-- Items from a data source --

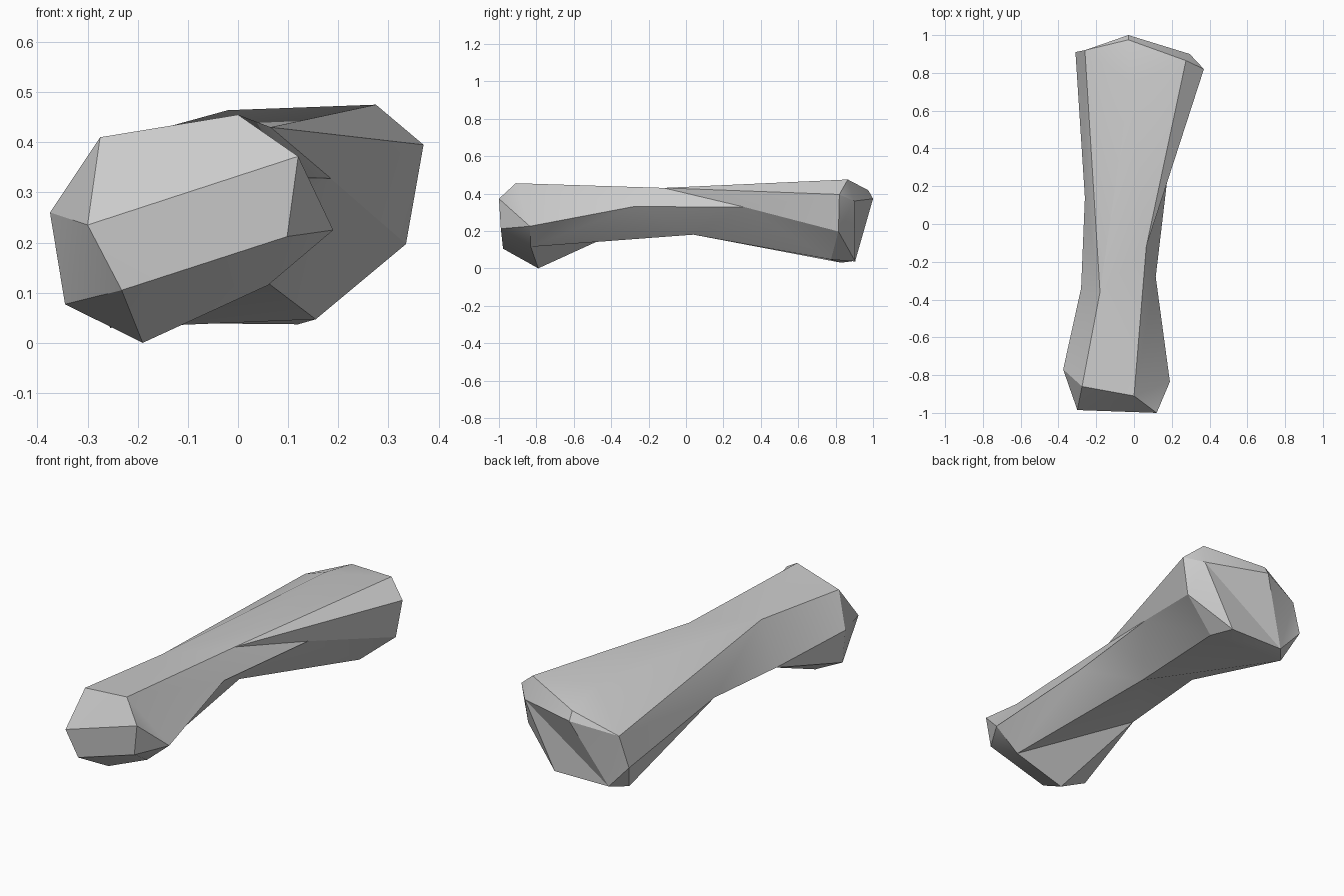
import bpy
import bmesh
import math

cube = bpy.data.objects.get("Cube")
if cube:
    bpy.data.objects.remove(cube, do_unlink=True)

bone_grey = bpy.data.materials.new("bone_grey")
bone_grey.use_nodes = True
colour = (0.6, 0.6, 0.6, 1)
bone_grey.diffuse_color = colour
bone_grey.node_tree.nodes["Principled BSDF"].inputs["Base Color"].default_value = colour

bm = bmesh.new()


def vert(x, y, z):
    return bm.verts.new((x, y, z))


def face(*corners):
    """Add a face, dropping repeated corners."""
    unique = list(dict.fromkeys(corners))
    if len(unique) > 2:
        bm.faces.new(unique)


def bridge(ring_a, ring_b):
    """Join two closed rings; repeated points collapse quads to triangles."""
    count = len(ring_a)
    for i in range(count):
        j = (i + 1) % count
        face(ring_a[i], ring_a[j], ring_b[j], ring_b[i])


# Front knuckle: rim, starting top right and going over the top
rim_top = vert(0.0, -0.91, 0.455)
front_rim = [rim_top, rim_top,
             vert(-0.275, -0.86, 0.41), vert(-0.375, -0.77, 0.26),
             vert(-0.345, -0.79, 0.077), vert(-0.19, -0.79, 0),
             vert(0.06, -0.83, 0.115), vert(0.19, -0.835, 0.225)]

# Front knuckle: small flat end
end_tr = vert(0.12, -1.0, 0.372)
end_tl = vert(-0.3, -0.985, 0.235)
end_bl = vert(-0.232, -0.978, 0.105)
end_br = vert(0.098, -0.99, 0.212)
front_end = [end_tr, end_tr, end_tl, end_tl, end_bl, end_bl, end_br, end_tr]

# Waist of the shaft
ridge_right = vert(0.065, -0.12, 0.43)
ridge_left = vert(-0.18, -0.36, 0.42)
crown = vert(-0.02, 0.75, 0.464)
side_left = vert(-0.28, -0.34, 0.205)
side_left_back = vert(-0.26, 0.14, 0.227)
keel = vert(-0.02, 0.04, 0.18)
side_right = vert(0.115, -0.28, 0.33)
side_right_back = vert(0.185, 0.31, 0.328)
waist_front = [ridge_right, ridge_right, ridge_left, side_left,
               side_left, side_left, keel, side_right]
waist_back = [ridge_right, crown, ridge_left, side_left_back,
              keel, keel, side_right_back, ridge_right]

# Back knuckle: rim
back_rim = [vert(0.275, 0.865, 0.475), vert(-0.03, 0.975, 0.417),
            vert(-0.26, 0.92, 0.325), vert(-0.31, 0.91, 0.17),
            vert(-0.255, 0.83, 0.03), vert(0.155, 0.775, 0.047),
            vert(0.335, 0.815, 0.197), vert(0.37, 0.82, 0.395)]

# Back knuckle: folded end
peak = vert(-0.03, 1.0, 0.372)
low_right = vert(-0.19, 0.905, 0.04)
low_left = vert(0.12, 0.905, 0.037)
high_left = vert(0.295, 0.9, 0.36)
back_end = [high_left, peak, peak, low_right,
            low_right, low_left, high_left, high_left]

# Skin
bridge(front_end, front_rim)
bridge(front_rim, waist_front)
bridge(waist_back, back_rim)
bridge(back_rim, back_end)
face(end_tr, end_tl, end_bl, end_br)
face(high_left, peak, low_right)
face(high_left, low_right, low_left)

# Facets between the two waist rings
face(ridge_right, ridge_left, crown)
face(ridge_left, side_left, side_left_back)
face(side_left, keel, side_left_back)
face(side_right, ridge_right, side_right_back)
face(side_right, side_right_back, keel)

bmesh.ops.triangulate(bm, faces=bm.faces[:], quad_method='SHORT_EDGE')
bmesh.ops.recalc_face_normals(bm, faces=bm.faces[:])

mesh = bpy.data.meshes.new("bone")
bm.to_mesh(mesh)
bm.free()
mesh.materials.append(bone_grey)
bone = bpy.data.objects.new("bone", mesh)
bpy.context.collection.objects.link(bone)

# Soft shading across shallow folds, crisp knuckle edges
bpy.ops.object.select_all(action='DESELECT')
bone.select_set(True)
bpy.context.view_layer.objects.active = bone
bpy.ops.object.shade_smooth_by_angle(angle=math.radians(25))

-- Problem to solve --
All of the data above needs to be given again exactly. Leave out each image.

-- Answer below --
import bpy
import bmesh
import math

cube = bpy.data.objects.get("Cube")
if cube:
    bpy.data.objects.remove(cube, do_unlink=True)

bone_grey = bpy.data.materials.new("bone_grey")
bone_grey.use_nodes = True
colour = (0.6, 0.6, 0.6, 1)
bone_grey.diffuse_color = colour
bone_grey.node_tree.nodes["Principled BSDF"].inputs["Base Color"].default_value = colour

bm = bmesh.new()


def vert(x, y, z):
    return bm.verts.new((x, y, z))


def face(*corners):
    """Add a face, dropping repeated corners."""
    unique = list(dict.fromkeys(corners))
    if len(unique) > 2:
        bm.faces.new(unique)


def bridge(ring_a, ring_b):
    """Join two closed rings; repeated points collapse quads to triangles."""
    count = len(ring_a)
    for i in range(count):
        j = (i + 1) % count
        face(ring_a[i], ring_a[j], ring_b[j], ring_b[i])


# Front knuckle: rim, starting top right and going over the top
rim_top = vert(0.0, -0.91, 0.455)
front_rim = [rim_top, rim_top,
             vert(-0.275, -0.86, 0.41), vert(-0.375, -0.77, 0.26),
             vert(-0.345, -0.79, 0.077), vert(-0.19, -0.79, 0),
             vert(0.06, -0.83, 0.115), vert(0.19, -0.835, 0.225)]

# Front knuckle: small flat end
end_tr = vert(0.12, -1.0, 0.372)
end_tl = vert(-0.3, -0.985, 0.235)
end_bl = vert(-0.232, -0.978, 0.105)
end_br = vert(0.098, -0.99, 0.212)
front_end = [end_tr, end_tr, end_tl, end_tl, end_bl, end_bl, end_br, end_tr]

# Waist of the shaft
ridge_right = vert(0.065, -0.12, 0.43)
ridge_left = vert(-0.18, -0.36, 0.42)
crown = vert(-0.02, 0.75, 0.464)
side_left = vert(-0.28, -0.34, 0.205)
side_left_back = vert(-0.26, 0.14, 0.227)
keel = vert(-0.02, 0.04, 0.18)
side_right = vert(0.115, -0.28, 0.33)
side_right_back = vert(0.185, 0.31, 0.328)
waist_front = [ridge_right, ridge_right, ridge_left, side_left,
               side_left, side_left, keel, side_right]
waist_back = [ridge_right, crown, ridge_left, side_left_back,
              keel, keel, side_right_back, ridge_right]

# Back knuckle: rim
back_rim = [vert(0.275, 0.865, 0.475), vert(-0.03, 0.975, 0.417),
            vert(-0.26, 0.92, 0.325), vert(-0.31, 0.91, 0.17),
            vert(-0.255, 0.83, 0.03), vert(0.155, 0.775, 0.047),
            vert(0.335, 0.815, 0.197), vert(0.37, 0.82, 0.395)]

# Back knuckle: folded end
peak = vert(-0.03, 1.0, 0.372)
low_right = vert(-0.19, 0.905, 0.04)
low_left = vert(0.12, 0.905, 0.037)
high_left = vert(0.295, 0.9, 0.36)
back_end = [high_left, peak, peak, low_right,
            low_right, low_left, high_left, high_left]

# Skin
bridge(front_end, front_rim)
bridge(front_rim, waist_front)
bridge(waist_back, back_rim)
bridge(back_rim, back_end)
face(end_tr, end_tl, end_bl, end_br)
face(high_left, peak, low_right)
face(high_left, low_right, low_left)

# Facets between the two waist rings
face(ridge_right, ridge_left, crown)
face(ridge_left, side_left, side_left_back)
face(side_left, keel, side_left_back)
face(side_right, ridge_right, side_right_back)
face(side_right, side_right_back, keel)

bmesh.ops.triangulate(bm, faces=bm.faces[:], quad_method='SHORT_EDGE')
bmesh.ops.recalc_face_normals(bm, faces=bm.faces[:])

mesh = bpy.data.meshes.new("bone")
bm.to_mesh(mesh)
bm.free()
mesh.materials.append(bone_grey)
bone = bpy.data.objects.new("bone", mesh)
bpy.context.collection.objects.link(bone)

# Soft shading across shallow folds, crisp knuckle edges
bpy.ops.object.select_all(action='DESELECT')
bone.select_set(True)
bpy.context.view_layer.objects.active = bone
bpy.ops.object.shade_smooth_by_angle(angle=math.radians(25))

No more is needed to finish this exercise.